Love Stories – Annie Zaidi

16180033A woman who won’t let the shadow of death disrupt her love life, another who falls irrevocably in love with a dead police officer, a devoted wife who steps out twice a week for Narcotics Anonymous meetings, friends who should have been lovers, the woman who offers all her pent-up love to a railway announcer’s voice … Annie Zaidi’s stories are at once warm and distant, violent and gentle – and, above all, untroubled by cynicism. This is a look at love, straight in the eye, to understand the alluring nature of the beast.

I admit I left this one on my bookshelf for a really long time after I read some less than complimentary reviews. But I’m so glad I finally decided to give this one a chance. As in all short story collections, you won’t love all of the stories. Some are really a bit silly – after all, who falls in love with a voice? – but all of the stories take a hard, unflinching look at love in all its avatars. It’s a beautiful collection; I’ll be looking out for more of her work.

Intention setting: The impact that one word can have on your year

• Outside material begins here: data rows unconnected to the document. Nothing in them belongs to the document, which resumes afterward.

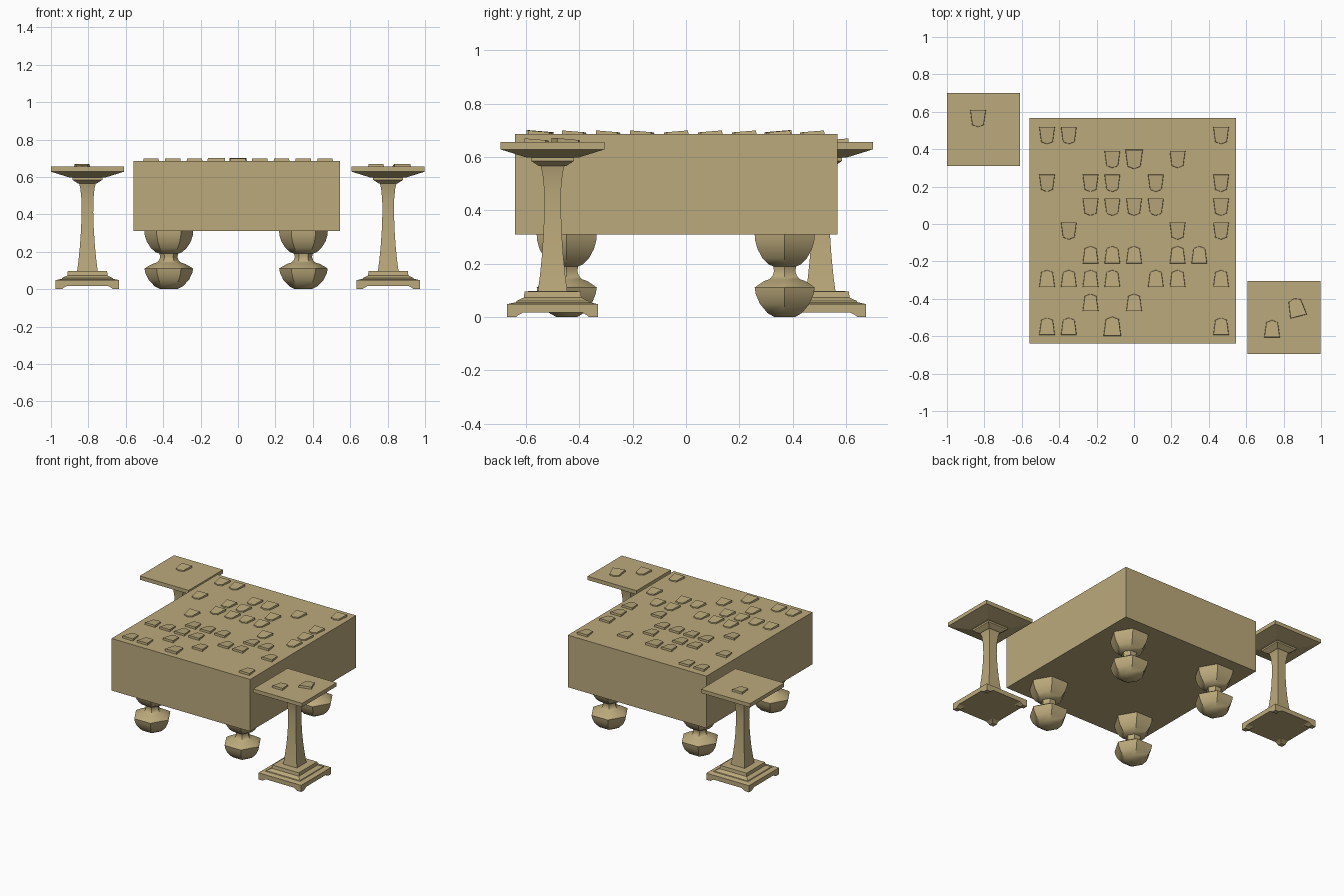
import bpy, bmesh, math
from mathutils import Matrix, Vector

cube = bpy.data.objects.get("Cube")
if cube:
    bpy.data.objects.remove(cube)

WOOD_COLOUR = (0.50, 0.40, 0.20, 1)
wood = bpy.data.materials.new("tan wood")
wood.use_nodes = True
wood.diffuse_color = WOOD_COLOUR
wood.node_tree.nodes["Principled BSDF"].inputs["Base Color"].default_value = WOOD_COLOUR


def loft(name, rings, location=(0, 0, 0), turn=0, scale=1, smooth=False):
    """Join rings of points into one closed solid."""
    bm = bmesh.new()
    loops = [[bm.verts.new(p) for p in ring] for ring in rings]
    n = len(loops[0])
    for low, high in zip(loops, loops[1:]):
        for i in range(n):
            j = (i + 1) % n
            bm.faces.new((low[i], low[j], high[j], high[i]))
    bm.faces.new(loops[0][::-1])
    bm.faces.new(loops[-1])
    bmesh.ops.recalc_face_normals(bm, faces=bm.faces)
    mesh = bpy.data.meshes.new(name)
    bm.to_mesh(mesh)
    bm.free()
    mesh.materials.append(wood)
    obj = bpy.data.objects.new(name, mesh)
    obj.matrix_world = (Matrix.Translation(Vector(location))
                        @ Matrix.Rotation(turn, 4, "Z") @ Matrix.Scale(scale, 4))
    bpy.context.collection.objects.link(obj)
    if smooth:
        bpy.ops.object.select_all(action="DESELECT")
        obj.select_set(True)
        bpy.context.view_layer.objects.active = obj
        bpy.ops.object.shade_smooth_by_angle(angle=math.radians(35))
    return obj


def polygon(sides, radius, z, start=0):
    step = 2 * math.pi / sides
    return [(radius * math.cos(start + i * step), radius * math.sin(start + i * step), z)
            for i in range(sides)]


def rect(x0, x1, y0, y1, z):
    return [(x0, y0, z), (x1, y0, z), (x1, y1, z), (x0, y1, z)]


def square_stack(name, profile, location, smooth=False):
    """Square moulding from (half width, height) pairs."""
    return loft(name, [rect(-h, h, -h, h, z) for h, z in profile], location, smooth=smooth)


# Thick board block
BOARD_TOP = 0.685
loft("board", [rect(-0.56, 0.545, -0.64, 0.567, z) for z in (0.31, BOARD_TOP)])

# Six-sided gourd legs
leg_profile = [(0.045, 0), (0.075, 0.015), (0.108, 0.05), (0.125, 0.085), (0.13, 0.11),
               (0.118, 0.118), (0.088, 0.135), (0.065, 0.142), (0.052, 0.155), (0.046, 0.172),
               (0.05, 0.19), (0.07, 0.197), (0.096, 0.22), (0.118, 0.255), (0.129, 0.29), (0.13, 0.311)]
for side, x in (("right", -0.37), ("left", 0.35)):
    for end, y in (("front", -0.447), ("back", 0.37)):
        loft(f"leg_{end}_{side}", [polygon(6, r, z) for r, z in leg_profile],
             (x, y, 0), smooth=True)

# Pedestal side tables
TABLE_TOP = 0.655
tables = {"right": (-0.805, 0.505, 0), "left": (0.803, -0.5, 0)}
for side, spot in tables.items():
    square_stack(f"tray_{side}", [(0.095, 0.597), (0.195, 0.628), (0.195, TABLE_TOP)], spot)
    square_stack(f"tray_collar_{side}", [(0.05, 0.565), (0.073, 0.58), (0.08, 0.585), (0.08, 0.598)], spot)
    square_stack(f"column_{side}", [(0.056, 0.09), (0.048, 0.15), (0.04, 0.23), (0.034, 0.32),
                                    (0.031, 0.41), (0.032, 0.48), (0.038, 0.54), (0.046, 0.57)],
                 spot, smooth=True)
    square_stack(f"base_step_{side}", [(0.14, 0.05), (0.135, 0.06), (0.108, 0.073), (0.105, 0.096),
                                       (0.05, 0.098)], spot)
    square_stack(f"base_slab_{side}", [(0.17, 0.016), (0.17, 0.048), (0.14, 0.055)], spot)
    # Corner feet that splay into the slab
    for sx in (-1, 1):
        for sy in (-1, 1):
            rings = [rect(sx * 0.17, sx * (0.17 - w), sy * 0.17, sy * (0.17 - w), z)
                     for w, z in ((0.034, 0), (0.04, 0.006), (0.06, 0.017))]
            loft(f"base_foot_{side}", rings, spot)


# Wedge-shaped five-sided playing pieces
def piece(name, x, y, z, turn=0, size=1):
    outline = [(-0.042, -0.046), (0.042, -0.046), (0.031, 0.034), (0, 0.046), (-0.031, 0.034)]
    bottom = [(px, py, 0) for px, py in outline]
    top = [(px * 0.96, py * 0.97, 0.0105 - 0.08 * py) for px, py in outline]
    loft(name, [bottom, top], (x, y, z), turn, size)


# Each row runs left to right, from the back edge to the front edge
layout = ["vv......v",
          "...vV.v..",
          "v.vv.v..v",
          "..vvvv..v",
          ".v....v.v",
          "..^^^.^^.",
          "^^^^.^^.^",
          "..^.^....",
          "^^.A....^"]
for row, line in enumerate(layout):
    for col, mark in enumerate(line):
        if mark != ".":
            piece("playing_piece", -0.465 + 0.1163 * col, 0.473 - 0.1275 * row, BOARD_TOP,
                  math.pi if mark in "vV" else 0, 1.12 if mark in "VA" else 1)

# Captured pieces on the trays
piece("captured_piece_back", -0.834, 0.564, TABLE_TOP, math.pi)
piece("captured_piece_front", 0.738, -0.56, TABLE_TOP)
piece("captured_piece_tilted", 0.868, -0.446, TABLE_TOP, 0.25, 1.08)
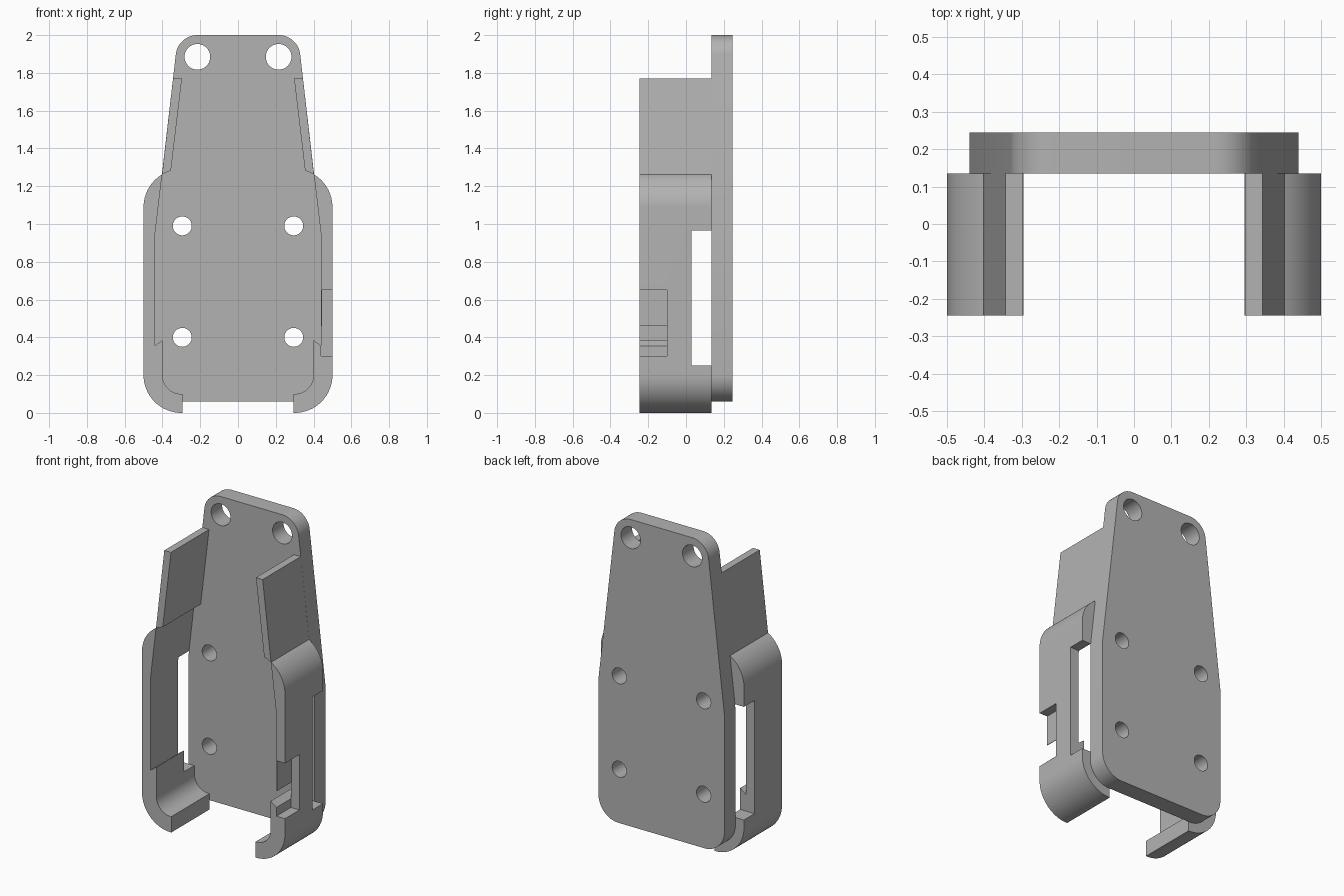
import bpy, bmesh
from math import cos, sin, radians

if "Cube" in bpy.data.objects:
    bpy.data.objects.remove(bpy.data.objects["Cube"], do_unlink=True)

grey = bpy.data.materials.new("plain grey")
grey.use_nodes = True
colour = (0.45, 0.45, 0.45, 1)
grey.diffuse_color = colour
grey.node_tree.nodes["Principled BSDF"].inputs["Base Color"].default_value = colour

FRONT, SEAM, BACK = -0.245, 0.135, 0.245


def arc(cx, cz, r, start, end, steps=16):
    angles = [radians(start + (end - start) * i / steps) for i in range(steps + 1)]
    return [(cx + r * cos(a), cz + r * sin(a)) for a in angles]


def extrude(name, profile, y0, y1, side=1):
    """Extrude an x-z profile along y; side=-1 mirrors it in x."""
    bm = bmesh.new()
    face = bm.faces.new([bm.verts.new((side * x, y0, z)) for x, z in profile])
    moved = bmesh.ops.extrude_face_region(bm, geom=[face])["geom"]
    verts = [g for g in moved if isinstance(g, bmesh.types.BMVert)]
    bmesh.ops.translate(bm, verts=verts, vec=(0, y1 - y0, 0))
    bmesh.ops.recalc_face_normals(bm, faces=bm.faces)
    mesh = bpy.data.meshes.new(name)
    bm.to_mesh(mesh)
    bm.free()
    mesh.materials.append(grey)
    ob = bpy.data.objects.new(name, mesh)
    bpy.context.collection.objects.link(ob)
    return ob


def box(name, x0, x1, y0, y1, z0, z1, side=1):
    return extrude(name, [(x0, z0), (x1, z0), (x1, z1), (x0, z1)], y0, y1, side)


def activate(ob):
    bpy.ops.object.select_all(action='DESELECT')
    ob.select_set(True)
    bpy.context.view_layer.objects.active = ob


def cut(ob, cutter):
    activate(ob)
    mod = ob.modifiers.new("cut", 'BOOLEAN')
    mod.operation, mod.solver, mod.object = 'DIFFERENCE', 'EXACT', cutter
    bpy.ops.object.modifier_apply(modifier=mod.name)
    bpy.data.objects.remove(cutter, do_unlink=True)


# Back plate: rounded bottom, tapering to a rounded top
half = arc(0.3, 0.2, 0.14, -90, 0) + [(0.44, 0.94)] + arc(0.215, 1.885, 0.115, 7, 90)
plate = extrude("back_plate", half + [(-x, z) for x, z in reversed(half)], SEAM, BACK)

# Mounting holes
for x, z, r in ((0.215, 1.885, 0.068), (0.295, 0.99, 0.05), (0.295, 0.4, 0.05)):
    for side in (1, -1):
        ring = arc(x, z, r, 0, 360, 40)[:-1]
        cut(plate, extrude("hole_cutter", ring, SEAM - 0.1, BACK + 0.1, side))

# Side walls with a curled lower lip, and the upper wings
wall_profile = (arc(0.3, 1.09, 0.2, 0, 59.3) + [(0.44, 0.94), (0.44, 0.355), (0.4, 0.385)]
                + arc(0.3, 0.2, 0.1, 0, -90) + [(0.295, 0.1), (0.295, 0)]
                + arc(0.3, 0.2, 0.2, -90, 0))
wing_profile = arc(0.3, 1.09, 0.2, 59.3, 74, 6) + [(0.297, 1.77), (0.344, 1.77)]
parts = [plate]
for side, label in ((1, "left"), (-1, "right")):
    wall = extrude(label + "_wall", wall_profile, FRONT, SEAM, side)
    # Long slot beside the plate
    cut(wall, box("slot_cutter", 0.35, 0.6, 0.03, SEAM + 0.05, 0.25, 0.965, side))
    if side == 1:
        # Notch in the front edge of one wall
        cut(wall, box("notch_cutter", 0.44, 0.6, FRONT - 0.1, -0.1, 0.3, 0.65))
    parts += [wall, extrude(label + "_wing", wing_profile, FRONT, SEAM, side)]

# Thin web left inside the notch
parts.append(box("notch_web", 0.44, 0.444, FRONT, -0.1, 0.46, 0.65))

for ob in parts:
    activate(ob)
    bpy.ops.object.shade_smooth_by_angle(angle=radians(30))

the power of a word of the yearDecember is a month for reflection – for some quiet contemplation on the year gone by and planning for the year to come. While a lot of people set goals and New Year resolutions, I’ve learnt that this really does not work for me. What does seem to work is desire and intention. But first, we start with…

Contemplating the year gone by
Set aside an afternoon with a hot cup of coffee or tea (or even some mulled wine!) and look back at the year gone by.

Here are some prompts to get you started:

  • What stood out for you this year – positive and negatives both?
  • What did you finally achieve?
  • What made you happy?
  • Where did you trip up, and what did you learn from your failures and struggles?
  • What do you want to work on some more?
  • What do you need to learn from the year gone by?
  • What do you need to release as you move forward into a new year?
  • What are you grateful for?

Or you may just wish to reflect, remember, and give thanks for the year gone by.

Once you’re done, set your journal aside and stretch…go for a walk…dance to some music…do some yoga…basically, use motion as a release for everything that came up.

Mapping out the year ahead

Once you’re finished looking back, it’s time to look forward. There are a number of ways and tools that you can use to plan the year ahead. One that I tried last year that worked really well for me – and that I am doing again this year – is choosing a word of the year. One word that will serve as a guidepost to how you design and plan your year.

 As you think about this concept, you may have a word that pops out for you based on your reflection on the year gone by. Don’t worry if nothing comes to mind – sometimes it needs a little bit of an intervention to find the word that’s calling to you. Here’s a very short list of words that you could choose for yourself – see if any of these resonate for you.


If you don’t know how this works or need some help to choose a word, Susannah Conway has an excellent (free) 5-day email class to help you discover your word.

Now that you have a word, what’s next? 

One word has the power to shape and change your life. It just requires a little effort.

Start by contemplating the following questions in your journal:

  • If you lived and breathed your word in 2016, what would be different for you?
  • Are there any ways in which you’re already living your word?
  • What can you do to bring more of this word’s energy into your life?
  • Think ahead to December 2016. As you reflect on the year gone by, where do you want to be with regards to your work, relationships, spiritual practice, health and fitness, and any other areas that are important to you?
  • As you look at your answers to these questions, do you see a theme emerging? How can you make this theme work for you?

Plan out your year

Now comes the fun part! Download and print out a 2016 weekly calendar and start fleshing out your year. Plot out the things you want to start and when you want to start doing them. Don’t forget to pencil in some holidays and some rest time. And remember, this is just a rough guide to get you started. You can change, add or subtract anything at any time during the course of 2016.

Here’s wishing you a beautiful holiday season!